diplomats to the Givat Hamatos neighborhood, said the goal of the plan to build
2,600 housing units there, half of them for Arabs, as well as other east
Jerusalem construction projects, was to prevent east Jerusalem from becoming the
capitol of a Palestinian state.
“There will never be a Palestinian state
without east Jerusalem being the capitol, that is the Palestinian truth,” he
Israel’s goal in building in east Jerusalem and the West Bank is to
torpedo the two state-solution, Erekat said.
Israel must stop settlement
building, because it is obligated to do so under agreements it has signed, and
not as a gesture or a confidence building measure, he said.
make up its mind [between] settlements or peace,” he said Erekat called on
Israel to recognize that the pre-1967 lines is the basis of the border for the
He asserted the Palestinian right to pursue Israel in
international courts to stop its activities in east Jerusalem and the West Bank.
The building in Beit Safafa constituted a “war crime,” Erekat
“Those who sorry about the courts, should stop committing
crimes,” he said.
One should not ask the victim not to head to court, one
should tell the perpetrator to stop their actions, he said. “The logic is that
you go to those who committed the crimes and tell them to stop.”
important to pursue Palestinian statehood diplomatically and legally and not
through violence, Erekat said.
“You do not fight extremism with guns. You
do not fight ideas with guns and bullets. You fight bad ideas, evil
ideas, with good ideas.
“This region requires two things, peace between
Palestinians and Israelis and democracy in the Arab world,” Erekat said. “No one
benefits more from a peace process than the Palestinians. No one is harmed more
from the absence of peace.”
Since Prime Minister Binyamin Netanyahu was
elected in 2009, he has urged the Palestinians to work toward peace through
negotiations. He has asked for talks to be resumed without
As a gesture to the Palestinians, Netanyahu instituted a
10- month moratorium on building starts in West Bank settlements from November
2009 through September 2010.
The moratorium led to a few meetings with
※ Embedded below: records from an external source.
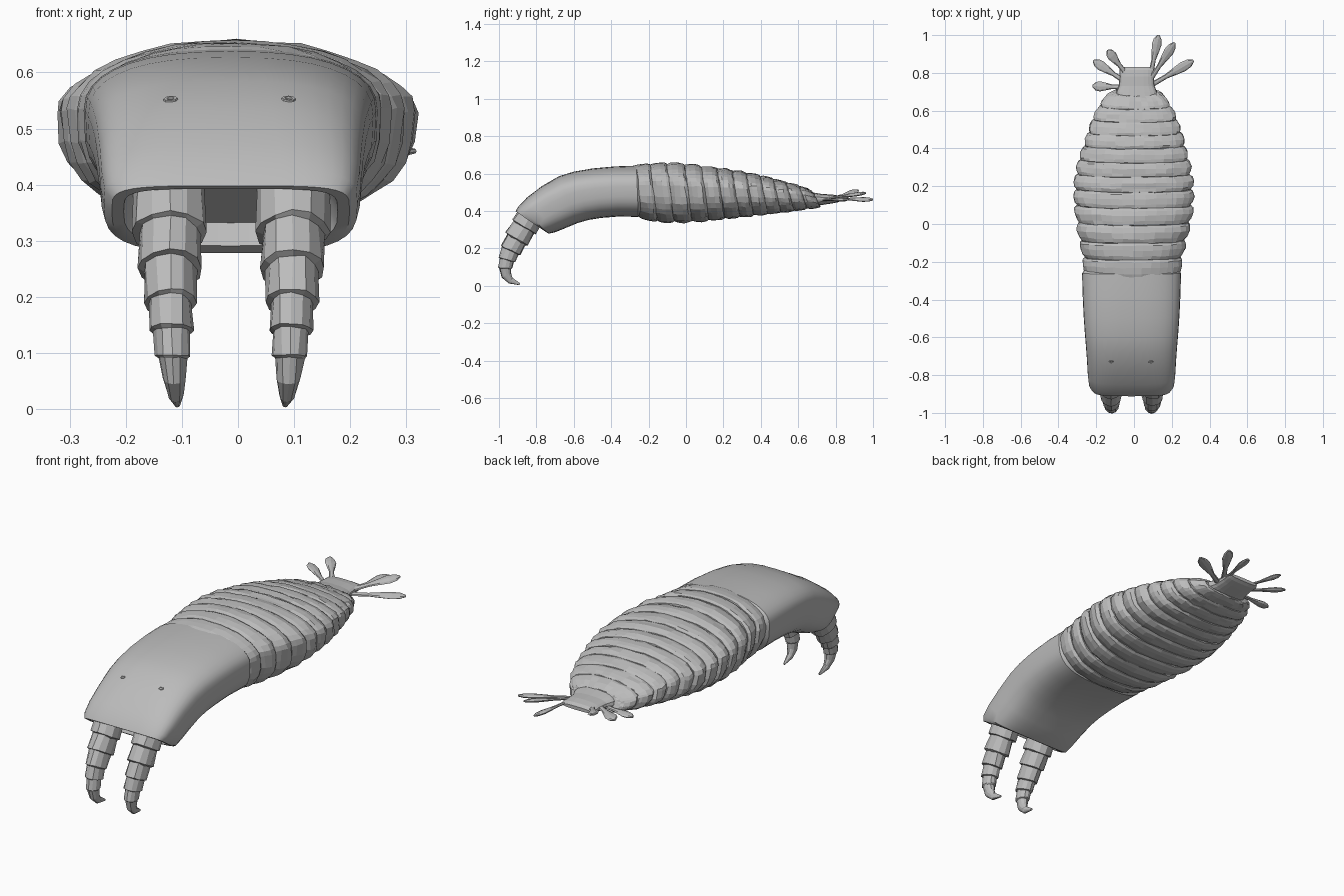
import bpy, bmesh, math, random
from mathutils import Vector

if "Cube" in bpy.data.objects:
    bpy.data.objects.remove(bpy.data.objects["Cube"])

random.seed(4)
grey = bpy.data.materials.new("plain grey")
grey.diffuse_color = (0.5, 0.5, 0.5, 1)
grey.use_nodes = True
grey.node_tree.nodes["Principled BSDF"].inputs["Base Color"].default_value = grey.diffuse_color


def loft(name, groups, smooth=None):
    """Skin each group of rings into a capped tube; all groups share one object."""
    bm = bmesh.new()
    for rings in groups:
        rows = [[bm.verts.new(p) for p in r] for r in rings]
        n = len(rows[0])
        for a, b in zip(rows, rows[1:]):
            for i in range(n):
                bm.faces.new((a[i], a[(i + 1) % n], b[(i + 1) % n], b[i]))
        bm.faces.new(rows[0][::-1])
        bm.faces.new(rows[-1])
    bmesh.ops.recalc_face_normals(bm, faces=bm.faces)
    me = bpy.data.meshes.new(name)
    bm.to_mesh(me)
    bm.free()
    me.materials.append(grey)
    ob = bpy.data.objects.new(name, me)
    bpy.context.collection.objects.link(ob)
    if smooth:
        bpy.ops.object.select_all(action='DESELECT')
        bpy.context.view_layer.objects.active = ob
        ob.select_set(True)
        bpy.ops.object.shade_smooth_by_angle(angle=math.radians(smooth))
    return ob


def section(top, bot, w, cx=0.0, n_up=2.0, n_low=2.6, mid=0.62, sides=32, jitter=0.0):
    """Body cross-section between a top and a bottom (y, z) point."""
    top, bot = Vector((cx, *top)), Vector((cx, *bot))
    pts = []
    for i in range(sides):
        t = 2 * math.pi * i / sides
        c, s = math.cos(t), math.sin(t)
        e = 2 / (n_up if s >= 0 else n_low)
        x = w * math.copysign(abs(c) ** e, c)
        v = mid + ((1 - mid) if s >= 0 else -mid) * abs(s) ** e
        p = bot.lerp(top, v) + Vector((x, 0, 0))
        pts.append(p + Vector([random.uniform(-jitter, jitter) for _ in range(3)]))
    return pts


def interp(table, y):
    """Linear lookup in rows that start with y."""
    for a, b in zip(table, table[1:]):
        if y <= b[0]:
            f = max(0, (y - a[0]) / (b[0] - a[0]))
            return [p + (q - p) * f for p, q in zip(a[1:], b[1:])]
    return list(table[-1][1:])


# Smooth head shield, bending down to a slanted hollow mouth
head_rows = [  # top y, top z, bottom y, bottom z, half width, upper squareness
    (-0.912, 0.398, -0.745, 0.285, 0.212, 4.5),
    (-0.895, 0.425, -0.735, 0.278, 0.226, 4.0),
    (-0.85, 0.472, -0.70, 0.286, 0.232, 3.5),
    (-0.77, 0.533, -0.645, 0.308, 0.236, 3.0),
    (-0.68, 0.585, -0.58, 0.335, 0.242, 2.7),
    (-0.60, 0.61, -0.52, 0.352, 0.248, 2.6),
    (-0.50, 0.627, -0.45, 0.363, 0.254, 2.5),
    (-0.38, 0.638, -0.36, 0.37, 0.259, 2.4),
    (-0.265, 0.642, -0.255, 0.368, 0.262, 2.3),
    (-0.24, 0.62, -0.23, 0.39, 0.245, 2.3)]
rings = [section((a, b), (c, d), w, -0.013, n, 3.2, 0.6, 36) for a, b, c, d, w, n in head_rows]
mid = sum(rings[0], Vector()) / 36
rim = [mid.lerp(p, 0.9) for p in rings[0]]
hollow = [mid.lerp(p, 0.8) + Vector((0, 0.03, 0.035)) for p in rings[0]]
head = loft("head_shield", [[hollow, rim] + rings], 35)

# Overlapping abdomen rings
body = [  # y, top z, bottom z, half width, x centre
    (-0.28, 0.645, 0.36, 0.255, -0.01), (-0.18, 0.655, 0.34, 0.264, -0.008),
    (-0.05, 0.658, 0.335, 0.292, -0.004), (0.08, 0.645, 0.345, 0.315, 0.0),
    (0.20, 0.63, 0.358, 0.318, -0.003), (0.32, 0.61, 0.37, 0.298, 0.0),
    (0.45, 0.583, 0.385, 0.262, 0.003), (0.58, 0.548, 0.402, 0.215, 0.005),
    (0.65, 0.525, 0.412, 0.175, 0.006), (0.70, 0.50, 0.42, 0.13, 0.008)]
edges = [-0.275, -0.18, -0.09, 0.005, 0.095, 0.18, 0.26, 0.335, 0.41, 0.48, 0.55, 0.62, 0.69]
profile = [(-0.08, 0.86), (0.04, 0.95), (0.25, 0.99), (0.6, 1.015), (0.88, 1.0),
           (1.02, 0.96), (1.04, 0.86)]
groups = []
for y0, y1 in zip(edges, edges[1:]):
    seg = []
    for u, k in profile:
        y = y0 + (y1 - y0) * u
        zt, zb, w, cx = interp(body, y)
        zc, h = (zt + zb) / 2, (zt - zb) / 2 * k
        seg.append(section((y - 0.015, zc + h), (y + 0.025, zc - h), w * k, cx,
                           2.0, 2.7, 0.62, 32, 0.003))
    groups.append(seg)
loft("abdomen_segments", groups)

# Flat tail plate
tail = [(0.64, 0.505, 0.42, 0.12), (0.70, 0.495, 0.427, 0.108), (0.73, 0.49, 0.432, 0.095),
        (0.78, 0.488, 0.44, 0.09), (0.815, 0.482, 0.447, 0.092), (0.832, 0.472, 0.455, 0.08)]
loft("tail_plate", [[section((y, a), (y, b), w, 0.014, 2.5, 2.5, 0.5, 20) for y, a, b, w in tail]])

# Paddle-shaped tail fronds: base to tip
fronds = [((-0.06, 0.725, 0.455), (-0.22, 0.73, 0.445)),
          ((-0.05, 0.755, 0.465), (-0.215, 0.865, 0.48)),
          ((-0.045, 0.80, 0.47), (-0.14, 0.92, 0.51)),
          ((0.09, 0.80, 0.465), (0.13, 1.0, 0.46)),
          ((0.09, 0.77, 0.47), (0.215, 0.96, 0.495)),
          ((0.09, 0.735, 0.46), (0.315, 0.865, 0.46))]
shape = [(0, 0.014), (0.35, 0.012), (0.55, 0.02), (0.75, 0.027), (0.9, 0.022), (1, 0.006)]
groups = []
for base, tip in fronds:
    a, b = Vector(base), Vector(tip)
    d = (b - a).normalized()
    side = d.cross(Vector((0.35, 0, 1))).normalized()
    up = side.cross(d)
    groups.append([[a.lerp(b, f) + side * w * math.cos(t) + up * (0.003 + w * 0.25) * math.sin(t)
                    for t in [math.pi * i / 4 for i in range(8)]] for f, w in shape])
loft("tail_fronds", groups)

# Two hooked front legs made of flared joints
path = [  # y, z, radius across, radius along
    (-0.815, 0.40, 0.064, 0.066), (-0.865, 0.315, 0.060, 0.067), (-0.905, 0.25, 0.052, 0.062),
    (-0.938, 0.19, 0.042, 0.052), (-0.957, 0.14, 0.035, 0.042), (-0.966, 0.095, 0.028, 0.034),
    (-0.960, 0.055, 0.021, 0.027), (-0.938, 0.027, 0.014, 0.018), (-0.888, 0.008, 0.005, 0.005)]
for name, cx, s in (("left_front_leg", -0.122, 1), ("right_front_leg", 0.098, -1)):
    rings = []
    for i, (y, z, rx, ry) in enumerate(path):
        p, q = path[max(i - 1, 0)], path[min(i + 1, len(path) - 1)]
        t = Vector((0, q[0] - p[0], q[1] - p[1])).normalized()
        nrm = t.cross(Vector((1, 0, 0)))
        joint = 0 < i < 6
        for k, off in (((1.12, 0.0), (0.92, 0.004)) if joint else ((1.0, 0.0),)):
            ctr = Vector((cx + s * 0.014 * (i / 8) ** 2, y, z)) + t * off
            rings.append([ctr + Vector((rx * k * math.cos(a), 0, 0)) + nrm * ry * k * math.sin(a)
                          + Vector([random.uniform(-1, 1) * rx * 0.05 for _ in range(3)])
                          for a in [math.pi * j / 6 for j in range(12)]])
    low = min(p.z for r in rings for p in r)
    for p in rings[-1]:
        p.z = max(p.z, 0.0)
    loft(name, [rings])

# Tiny almond eyes set on the shield
bpy.context.view_layer.update()
for name, x in (("left_eye", -0.12), ("right_eye", 0.09)):
    hit, pos, nrm, _ = head.ray_cast(Vector((x, -0.73, 1)), Vector((0, 0, -1)))
    v = nrm.cross(Vector((1, 0, 0))).normalized()
    u = v.cross(nrm)
    loft(name, [[[pos + nrm * h + u * r * math.cos(a) + v * r * 0.7 * math.sin(a)
                  for a in [math.pi * j / 4 for j in range(8)]]
                 for r, h in ((0.014, -0.003), (0.012, 0.003), (0.007, 0.003), (0.005, 0.0))]])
Palestinian Authority President Mahmoud Abbas in September 2010, but there have
been no direct talks since then.
Israeli governments have long insisted
that united Jerusalem is Israel’s capitol, and that in a final-status agreement
with the Palestinians, east Jerusalem as well as some areas within the West
Bank, known as settlement blocs, will remain part of Israel.